In a free society, it should of course be open for everyone to do whatever one considers best for oneself and one's children, but the developments have a number of dilemmas, not least when possibilities arise of changing other people.
These possibilities could have a fundamental effect on our concept of humanism, even in peaceful context. What will our attitude be to all those who are not perfect if the possibility of perfection exists? Will all lives be of equal worth and have the same demands on health insurance, pensions, insurance, etc., if they could have been sickness-free, more intelligent, less disabled or the like?
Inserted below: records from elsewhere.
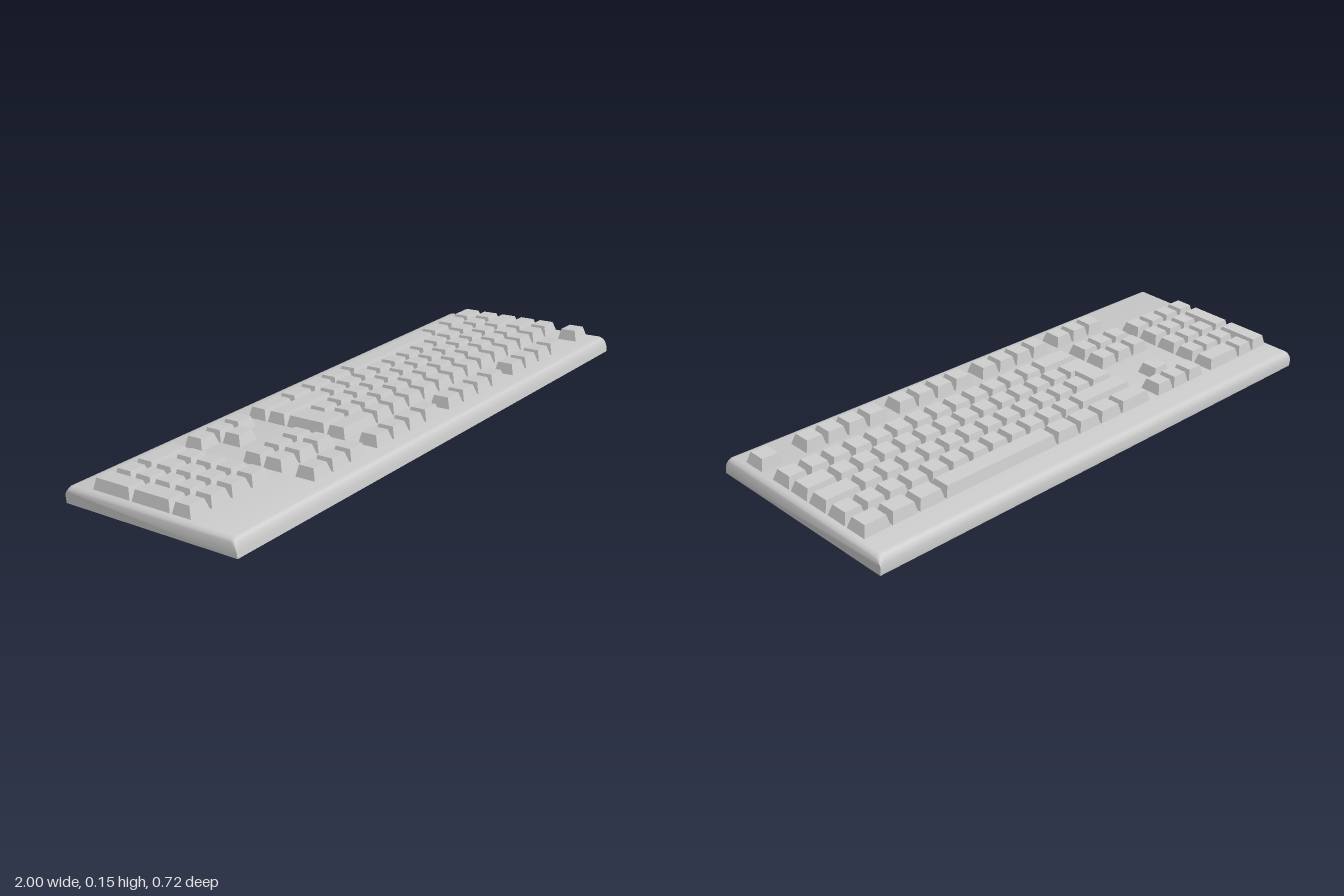
import * as THREE from 'three';
import { toCreasedNormals } from 'three/addons/utils/BufferGeometryUtils.js';

const material = new THREE.MeshStandardMaterial({ color: 0xcccccc });
const UNIT = 0.0848;      // key pitch
const LEFT = -0.976;      // edge of the key grid
const TILT = 0.0872;      // slope of the deck

function mesh(name, geometry) {
  const m = new THREE.Mesh(geometry, material);
  m.name = name;
  return m;
}

// Wedge-shaped case: one rounded side profile lofted along x, top edges eased at the ends
function caseGeometry() {
  const profile = [ // z, y, share of the end drop
    [0.36, 0.065, 0], [0.357, 0.088, 0.3], [0.352, 0.107, 0.7], [0.345, 0.117, 1], [0.333, 0.121, 1],
    [-0.335, 0.0625, 1], [-0.347, 0.059, 1], [-0.354, 0.05, 0.7], [-0.359, 0.035, 0.3], [-0.356, 0.003, 0],
  ];
  const sections = [[-1, 0.013], [-0.996, 0.006], [-0.985, 0], [0.985, 0], [0.996, 0.006], [1, 0.013]];
  const n = profile.length;
  const positions = [];
  const index = [];
  for (const [x, drop] of sections) {
    for (const [z, y, share] of profile) positions.push(x, y - drop * share, z);
  }
  for (let s = 0; s < sections.length - 1; s++) {
    for (let i = 0; i < n; i++) {
      const j = (i + 1) % n;
      const a = s * n, b = a + n;
      index.push(a + i, b + i, b + j, a + i, b + j, a + j);
    }
  }
  const end = (sections.length - 1) * n;
  for (let i = 1; i < n - 1; i++) index.push(0, i, i + 1, end, end + i + 1, end + i);
  const g = new THREE.BufferGeometry();
  g.setAttribute('position', new THREE.Float32BufferAttribute(positions, 3));
  g.setIndex(index);
  return toCreasedNormals(g, 0.7);
}

// Tapered keycap standing on the deck
function keyGeometry(width, depth) {
  const h = 0.038, inset = 0.01;
  const g = new THREE.BoxGeometry(width, h, depth).translate(0, h / 2, 0);
  const p = g.attributes.position;
  for (let i = 0; i < p.count; i++) {
    if (p.getY(i) > h / 2) {
      p.setX(i, p.getX(i) - Math.sign(p.getX(i)) * inset);
      p.setZ(i, p.getZ(i) - Math.sign(p.getZ(i)) * inset);
    }
  }
  const flat = g.toNonIndexed();
  flat.computeVertexNormals();
  return flat;
}

const repeat = (count, width = 1) => Array(count).fill(width);

// Key widths in units along x; negative numbers are gaps
const rows = [
  ['functionRow', 0.249, [-4.5, 1, 1, 1, -0.5, ...repeat(4), -0.5, ...repeat(4), -0.5, ...repeat(4), -1, 1]],
  ['numberRow', 0.118, [...repeat(4), -0.5, 1, 1, 1, -0.5, 2, ...repeat(13)]],
  ['upperRow', 0.033, [-1, 1, 1, 1, -0.5, 1, 1, 1, -0.5, -1.5, ...repeat(12), 1.5]],
  ['homeRow', -0.052, [-1, 1, 1, 1, -4, -1.25, ...repeat(12), 1.75]],
  ['lowerRow', -0.137, [-1, 1, 1, 1, -1.5, 1, -1.5, 3, ...repeat(12)]],
  ['spaceRow', -0.222, [-1, 1, 2, -0.5, 1, 1, 1, -0.5, 1.75, ...repeat(3, 1.25), 5.75, ...repeat(3, 1.25)]],
];

// Support foot: short bent flap splayed outwards
function footGeometry() {
  const s = new THREE.Shape([
    [0.835, 0.046], [0.865, 0.037], [0.922, 0.003], [0.934, 0.021], [0.88, 0.055], [0.835, 0.062],
  ].map(([x, y]) => new THREE.Vector2(x, y)));
  return new THREE.ExtrudeGeometry(s, { depth: 0.073, bevelEnabled: false }).translate(0, 0, 0.149);
}

export function createModel() {
  const model = new THREE.Group();
  model.name = 'keyboard';
  model.add(mesh('case', caseGeometry()));

  // Keys share the slope of the deck
  const keys = new THREE.Group();
  keys.name = 'keys';
  keys.position.y = 0.0912;
  keys.rotation.x = -TILT;
  model.add(keys);

  const addKey = (parent, name, start, width, z, depth = 1) => {
    const key = mesh(name, keyGeometry(width * UNIT - 0.006, depth * UNIT - 0.008));
    key.position.set(LEFT + (start + width / 2) * UNIT, 0, z);
    parent.add(key);
  };

  for (const [name, z, widths] of rows) {
    const row = new THREE.Group();
    row.name = name;
    let start = 0;
    for (const w of widths) {
      if (w > 0) addKey(row, w > 5 ? 'spaceBar' : 'key', start, w, z);
      start += Math.abs(w);
    }
    keys.add(row);
  }

  // Double-height keys of the number pad and the stepped return key
  addKey(keys, 'padEnterKey', 0, 1, -0.1795, 2);
  addKey(keys, 'padPlusKey', 0, 1, -0.0095, 2);
  addKey(keys, 'returnKey', 8, 1.25, -0.0095, 2);
  addKey(keys, 'returnKeyStep', 8, 1.5, 0.033);

  // Feet under the raised rear edge
  const leftFoot = mesh('leftFoot', footGeometry());
  const rightFoot = mesh('rightFoot', footGeometry());
  rightFoot.rotation.y = Math.PI;
  rightFoot.position.z = 2 * (0.149 + 0.0365);
  model.add(leftFoot, rightFoot);
  return model;
}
At the same time, research is taking place into the development of viruses and bacteria for biological warfare on an unprecedented scale. Both in relation to medicine and weapons, the technological development encompasses possibilities that Hitler, Goebbels and Stalin didn't even dream about. Nevertheless, within the next generation, these technologies will be available to anyone with a sufficiently large bank account.
The last thing, the bank account, is important, even in a peaceful context; with the huge amounts of money that it costs to develop new medicines, patents on technologies will become concentrated in ever fewer hands. This means that all public health insurance will be economically undermined, and that health insurance that provides access to the most effective treatments will in reality be unaffordable.
"The perfect human" will thus be an attainable dream only for a very small, mega-rich minority. This minority will also have the perfect weapons and the perfect surveillance at its disposal. What rights would this minority give to the rest of the world's population?
In other words, the new technologies encompass unimaginable opportunities and risks, and democracy and humanism are the only things protecting us against there being a new Hitler, Goebbels or Stalin who uses them for his own purposes. But if dictators who succeed in getting hold of these future technologies do arrive on the scene, then we will experience dictatorships with power options we could not imagine even in our wildest imagination.
Finally, there is a problem with technological progress which we are already struggling with today: the new technologies are so advanced and complex that it is in fact only the experts who understand how they work. This makes us and our democratic decisions dependent on experts to an extent that is far more profound than ever before, and it will just get worse in the future, especially because nobody, not even the experts, can foresee the consequences of the use of the new technologies.
Next chapter: Bread and Circuses